Noble Threewitt passed on last month at age 99. He retired from training racehorses on his ninety-sixth birthday.

Thoroughbred horse racing has a tradition of trainers staying on way past the age that most people are retired. Some won big races in their seventies and eighties.

James “Sunny Jim” Fitzsimmons, the trainer of two American Triple Crown champions, was in his eighties when he conditioned Nashua and Bold Ruler. Other Hall-of-Fame trainers have been septuagenarians when they won premier races. Ben A. Jones, born in 1882, was still helping his son Jimmy with the formidable Calumet Farm string of horses in the early 1960s. Charlie Whittingham won two Kentucky Derbys and a pair of Breeders’ Cup Classics with different horses. Mack Miller sent out Sea Hero to capture the 1993 Kentucky Derby. Woody Stephens, born in 1913, won a Kentucky Derby and five consecutive Belmont Stakes in the 1980s. Phillip G. Johnson won the Breeders’ Cup Classic in 2002 with Volponi.
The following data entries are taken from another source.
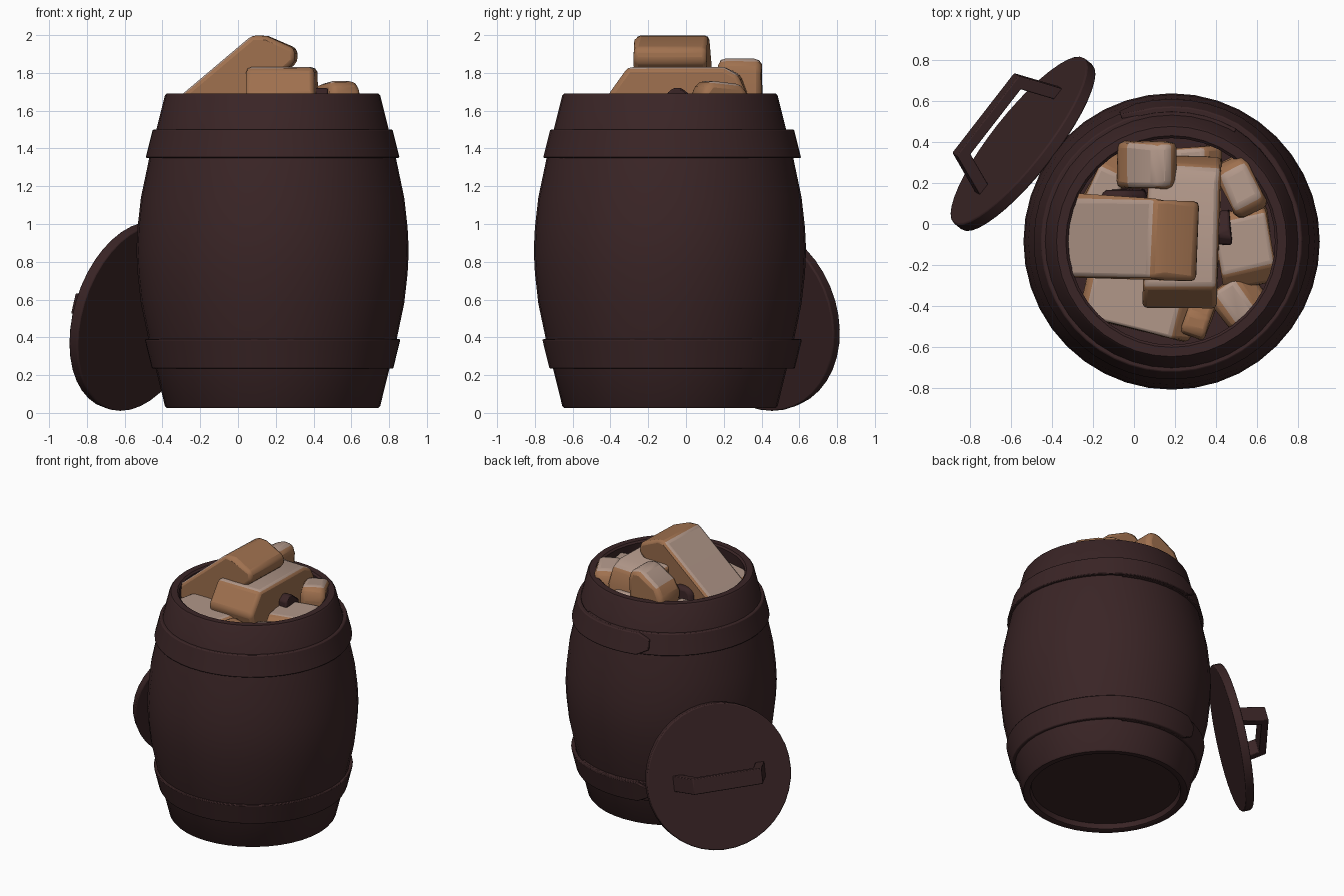
import bpy, bmesh, math, random
from mathutils import Vector, Matrix

if "Cube" in bpy.data.objects:
    bpy.data.objects.remove(bpy.data.objects["Cube"])

random.seed(4)
CX, CY = 0.183, -0.085          # barrel axis


def material(name, col):
    m = bpy.data.materials.new(name)
    m.diffuse_color = (*col, 1)
    m.use_nodes = True
    m.node_tree.nodes["Principled BSDF"].inputs["Base Color"].default_value = m.diffuse_color
    return m


DARK = material("dark_stained_wood", (0.042, 0.018, 0.019))
GREY = material("pale_cut_wood", (0.44, 0.31, 0.25))
TAN = material("tan_wood", (0.35, 0.165, 0.078))


def finish(name, bm, mats, matrix=Matrix(), bevel=0.0, angle=35):
    bmesh.ops.recalc_face_normals(bm, faces=bm.faces)
    me = bpy.data.meshes.new(name)
    bm.to_mesh(me)
    bm.free()
    ob = bpy.data.objects.new(name, me)
    bpy.context.collection.objects.link(ob)
    for m in mats:
        me.materials.append(m)
    ob.matrix_world = matrix
    bpy.ops.object.select_all(action='DESELECT')
    ob.select_set(True)
    bpy.context.view_layer.objects.active = ob
    bpy.ops.object.shade_smooth_by_angle(angle=math.radians(angle))
    if bevel:
        b = ob.modifiers.new("soft_edges", 'BEVEL')
        b.width, b.segments, b.limit_method = bevel, 2, 'ANGLE'
    return ob


# ---- barrel body: lathed profile (radius, z)
OUTER = [(0.57, 0.037), (0.655, 0.38), (0.697, 0.58), (0.715, 0.74), (0.721, 0.86),
         (0.715, 0.98), (0.697, 1.14), (0.655, 1.34), (0.57, 1.68)]
PROFILE = ([(0, 0.065), (0.505, 0.065), (0.515, 0.03), (0.525, 0.025), (0.56, 0.025)] + OUTER +
           [(0.56, 1.692), (0.515, 1.692), (0.503, 1.68), (0.52, 1.5), (0, 1.5)])


def lathe(name, profile, segs):
    bm = bmesh.new()
    vs = [bm.verts.new((r, 0, z)) for r, z in profile]
    edges = [bm.edges.new(p) for p in zip(vs, vs[1:])]
    bmesh.ops.spin(bm, geom=vs + edges, cent=(0, 0, 0), axis=(0, 0, 1),
                   angle=math.tau, steps=segs)
    bmesh.ops.remove_doubles(bm, verts=bm.verts, dist=0.0005)
    return finish(name, bm, [DARK], Matrix.Translation((CX, CY, 0)))


lathe("barrel_body", PROFILE, 40)


def barrel_radius(z):
    for (r0, z0), (r1, z1) in zip(OUTER, OUTER[1:]):
        if z0 <= z <= z1:
            return r0 + (r1 - r0) * (z - z0) / (z1 - z0)


# ---- hoops: straps wrapped round the barrel with an overlapping tail
def hoop(name, z0, z1):
    bm = bmesh.new()
    rings = []
    start, end, n = 60, 472, 56
    mid, half = (z0 + z1) / 2, (z1 - z0) / 2
    for i in range(n + 1):
        deg = start + (end - start) * i / n
        a = math.radians(deg)
        lift = 0.022 * min(1, max(0, (deg - 385) / 35))
        h = half * (0.45 if i == n else 1)
        ring = []
        for z, t in ((mid - h, -0.01), (mid - h, 0.02), (mid + h, 0.02), (mid + h, -0.01)):
            r = barrel_radius(z) + t + lift
            ring.append(bm.verts.new((r * math.cos(a), r * math.sin(a), z)))
        rings.append(ring)
    for p, q in zip(rings, rings[1:]):
        for k in range(4):
            bm.faces.new((p[k], p[(k + 1) % 4], q[(k + 1) % 4], q[k]))
    bm.faces.new(rings[0])
    bm.faces.new(rings[-1])
    finish(name, bm, [DARK], Matrix.Translation((CX, CY, 0)), bevel=0.006)


hoop("lower_hoop", 0.235, 0.39)
hoop("upper_hoop", 1.35, 1.5)

# ---- lid leaning on the barrel, with a strap handle
n = Vector((-0.76, 0.6, 0.25)).normalized()
u = Vector((n.y, -n.x, 0)).normalized() * -1
v = n.cross(u)
LID = Matrix.Translation((-0.54, 0.39, 0.512)) @ Matrix((u, v, n)).transposed().to_4x4()
bm = bmesh.new()
bmesh.ops.create_cone(bm, cap_ends=True, segments=40, radius1=0.512, radius2=0.512, depth=0.06)
finish("lid", bm, [DARK], LID, bevel=0.008)

half_strap = [(0.33, 0.02), (0.245, 0.24), (0.2, 0.19), (0.265, 0.02)]
strap = half_strap[:2] + [(-x, z) for x, z in half_strap[1::-1]] \
    + [(-x, z) for x, z in half_strap[:1:-1]] + half_strap[2:]
bm = bmesh.new()
lo, hi = [[bm.verts.new((x, y, z)) for x, z in strap] for y in (-0.055, 0.055)]
bm.faces.new(lo)
bm.faces.new(hi)
for i in range(len(strap)):
    j = (i + 1) % len(strap)
    bm.faces.new((lo[i], lo[j], hi[j], hi[i]))
finish("lid_handle", bm, [DARK], LID @ Matrix.Rotation(math.radians(2), 4, 'Z'), bevel=0.005)


# ---- firewood chunks: side profile (s, z) along a heading, given a width
def chunk(name, centre, heading, width, pts, lean=0.0, mats=(TAN, GREY), bevel=0.025):
    bm = bmesh.new()
    sides = [[bm.verts.new((s + random.uniform(-.01, .01), y + random.uniform(-.012, .012), z))
              for s, z in pts] for y in (-width / 2, width / 2)]
    for f in sides:
        bm.faces.new(f)
    k = len(pts)
    for i in range(k):
        j = (i + 1) % k
        bm.faces.new((sides[0][i], sides[0][j], sides[1][j], sides[1][i]))
    bmesh.ops.recalc_face_normals(bm, faces=bm.faces)
    # the cut face (pointing up along the lean) is pale, the rest is tan
    up = Vector((lean, 0, 1)).normalized()
    for f in bm.faces:
        f.normal_update()
        f.material_index = 1 if f.normal.dot(up) > 0.84 else 0
    finish(name, bm, mats,
           Matrix.Translation((*centre, 0)) @ Matrix.Rotation(math.radians(heading), 4, 'Z'),
           bevel=bevel)


def block(length, top, drop=0.03, foot=1.42):
    """Simple chunk profile with a level top and a chamfer at the far end."""
    h = length / 2
    return [(-h, foot), (-h, top - drop), (-h + 0.04, top), (h - 0.09, top),
            (h, top - 0.07), (h, foot)]


chunk("top_log", (0, -0.07), -2, 0.385,
      [(-0.36, 1.62), (-0.29, 1.685), (0.09, 2.0), (0.15, 1.995), (0.30, 1.93),
       (0.31, 1.86), (0.0, 1.58), (-0.2, 1.5)], lean=-0.8)
chunk("middle_log", (0.235, 0), 88, 0.36,
      [(-0.36, 1.45), (-0.41, 1.68), (-0.31, 1.83), (0.2, 1.83), (0.28, 1.79),
       (0.33, 1.68), (0.33, 1.45)])
chunk("back_chunk", (0.05, 0.285), 0, 0.22,
      [(-0.1, 1.5), (-0.14, 1.7), (-0.09, 1.79), (0.07, 1.88), (0.13, 1.87),
       (0.16, 1.8), (0.14, 1.5)], lean=-0.4, bevel=0.035)
chunk("right_back_chunk", (0.525, 0.18), -63, 0.17,
      [(-0.15, 1.45), (-0.15, 1.68), (-0.1, 1.74), (0.1, 1.76), (0.14, 1.7), (0.14, 1.45)],
      bevel=0.035)
chunk("right_chunk", (0.54, -0.12), -80, 0.27, block(0.38, 1.65))
chunk("front_right_chunk", (0.51, -0.37), 35, 0.2, block(0.25, 1.62), bevel=0.03)
chunk("front_left_log", (0.03, -0.35), -14, 0.32, block(0.56, 1.64))
chunk("front_chunk", (0.31, -0.46), 70, 0.12, block(0.2, 1.65), mats=(TAN, TAN))
chunk("left_back_chunk", (-0.13, 0.2), 60, 0.14, block(0.3, 1.64))
chunk("back_right_chunk", (0.3, 0.3), 5, 0.14, block(0.26, 1.66), mats=(TAN, GREY))
chunk("dark_chunk_back", (-0.05, 0.11), 0, 0.12, block(0.22, 1.72), mats=(DARK, DARK))
chunk("dark_chunk_right", (0.44, -0.02), 90, 0.06, block(0.16, 1.72), mats=(DARK, DARK))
All of these gentlemen are deceased with the exception of Mack Miller, who is retired. However, Hall-of-Fame trainers Alan Jerkens, D. Wayne Lukas, and Jack Van Berg are still at work, at the ages, respectively, of 81, 75, and 74. They don’t win races like they once did, but they still occasionally are to be reckoned with.

The life of an upper-echelon Thoroughbred horse trainer is a 24-hour-a-day and seven-day-a-week proposition with no real vacations. Trainers deal with equine injuries, disappointing performances by their charges, often-demanding owners, turnover of stable help, unpaid bills, long hours, and lots of travel. The aforementioned trainers did not need the money, so why did they continue on long after the minimum age for drawing social security?

Many people who live a fast-paced life, from all occupations, find upon retirement, often forced, that playing golf several days a week gets boring fast. Successful Thoroughbred horse trainers have a choice because they are not faced with a corporate policy mandating that employees leave at a certain age. The vast majority of horse trainers are independent contractors, who run their own operations. As long as they have the physical and mental capacities to do their work at an acceptable level, owners will retain their services.

For the most part, the trainers I’ve seen who are still plying their trade in their seventies or more are comparable in cognitive skills and usually physical stamina to much younger individuals. Is that why they are able to remain active or is it the other way around—they have good cognitive skills and physical stamina because they have continued to keep a schedule? Probably some of both is true.

An old adage from the Appalachian Mountains maintains that the key to a happy life is to have something to do, something to look forward to, and someone to love. Anybody training racehorses at a Hall-of-Fame level is assured of the first two at least.

Lord Palmerston, Winston Churchill, Ronald Reagan and others were fond of saying something along the lines of “there is something about the outside of a horse that is good for the inside of a man.” That has been proven to be so by some very productive seasoned-citizen trainers. Therein is a valuable lesson conveyed for all of us: find an occupation that you would choose as an avocation and you will never truly work a day in your life. 

Cavalryman and racehorse owner Churchill also opined that “no hour of life is wasted that is spent in the saddle.” Churchill and Reagan, avid horsemen, were the oldest people to be elected to head their governments and both lived into their nineties.

Copyright © 2010 Horse Racing Business


  1. fenderbirds says

    nice article, keep the posts coming